In response to Jake Laird (letter, Dec. 4) and others, including Salena Maazaoui (letter, Dec. 5), some people do get “down on their luck” and need a helping hand.

I am all for that, which explains why I spent a year of my time feeding and talking with those seeking help at the City Mission.

I do get weary of being berated for seeking the heart of any matter, though, and to me, being poor and destitute is a spiritual matter, causally, and expecting change from people is to me, logical.

However, many down and out people do not want to change; they want a handout. That’s why the staggering numbers.

I hope that I am wrong and that these people seeking help at the Mission are desperate for a new life and they get the help they need.

“Give a person a fish, they eat for a day; give them a pole, they eat for a lifetime.” I believe the City Mission has always tried to do this, and as long as they continue to I am in favor of it.

Laird refers to “Christian charity.” I have offered my car to homeless people to sleep in, bought gift cards and donated money to some of the needy here. But I no longer give, however, to “cardboard carriers.”

Just recently I recognized one I had given to before.

I stated to him, scrutinizing his handmade sign and scruffy appearance, “I’ve given to you before, talked with you and shared the Gospel; you are a professional bum. It’s time for you to get things right with God.”

Is that cruel? Is that not love? I say it is love.

Ultimately, we can’t really help anybody until they want to change. And maybe, just maybe we are not allowing people to reach that state of desperation as we attempt to do them good.

I agree that we need more housing for the homeless. This has been a great burden to me for a long time. But love thy neighbor means allowing people to face their truest need, too, as well as their present predicament.
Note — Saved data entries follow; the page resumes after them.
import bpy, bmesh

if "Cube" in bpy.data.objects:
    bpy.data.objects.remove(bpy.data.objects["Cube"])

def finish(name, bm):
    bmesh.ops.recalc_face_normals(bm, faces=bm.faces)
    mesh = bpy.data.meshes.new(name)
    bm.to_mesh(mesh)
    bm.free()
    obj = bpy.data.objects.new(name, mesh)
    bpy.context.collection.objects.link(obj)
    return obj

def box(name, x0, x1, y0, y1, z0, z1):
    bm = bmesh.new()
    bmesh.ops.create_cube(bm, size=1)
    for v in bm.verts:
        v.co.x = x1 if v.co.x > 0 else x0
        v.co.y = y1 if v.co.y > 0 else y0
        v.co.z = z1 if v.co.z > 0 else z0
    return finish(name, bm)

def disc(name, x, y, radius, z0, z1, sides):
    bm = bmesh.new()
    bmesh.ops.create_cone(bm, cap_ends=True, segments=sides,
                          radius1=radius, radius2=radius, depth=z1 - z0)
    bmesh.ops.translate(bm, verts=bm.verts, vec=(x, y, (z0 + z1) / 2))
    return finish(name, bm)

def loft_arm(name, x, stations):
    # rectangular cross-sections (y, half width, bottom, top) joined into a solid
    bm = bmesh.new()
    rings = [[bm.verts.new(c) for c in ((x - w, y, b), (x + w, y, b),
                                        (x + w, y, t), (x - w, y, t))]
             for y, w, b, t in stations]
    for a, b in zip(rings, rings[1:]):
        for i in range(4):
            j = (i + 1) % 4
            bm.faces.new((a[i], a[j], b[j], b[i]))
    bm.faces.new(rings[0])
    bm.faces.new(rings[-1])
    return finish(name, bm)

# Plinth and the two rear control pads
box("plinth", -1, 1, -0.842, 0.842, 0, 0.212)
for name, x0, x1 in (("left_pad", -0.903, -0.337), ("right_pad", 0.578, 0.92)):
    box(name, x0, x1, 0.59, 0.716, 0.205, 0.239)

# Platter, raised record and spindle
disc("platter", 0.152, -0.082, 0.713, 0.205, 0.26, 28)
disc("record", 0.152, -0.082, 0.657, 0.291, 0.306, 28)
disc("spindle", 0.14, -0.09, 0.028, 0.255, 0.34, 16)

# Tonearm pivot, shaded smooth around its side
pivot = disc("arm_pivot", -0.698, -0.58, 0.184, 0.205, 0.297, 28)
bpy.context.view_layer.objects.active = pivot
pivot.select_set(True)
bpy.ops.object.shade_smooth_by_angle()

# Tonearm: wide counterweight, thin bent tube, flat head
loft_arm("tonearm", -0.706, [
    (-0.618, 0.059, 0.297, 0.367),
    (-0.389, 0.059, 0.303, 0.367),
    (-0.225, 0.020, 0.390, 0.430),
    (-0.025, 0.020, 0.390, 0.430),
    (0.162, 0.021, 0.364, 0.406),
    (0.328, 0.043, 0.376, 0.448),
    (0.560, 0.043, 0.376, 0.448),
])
Finally, Jesus, the righteous judge, will judge the truly poor, and all of us, righteously.

Deborah Peterson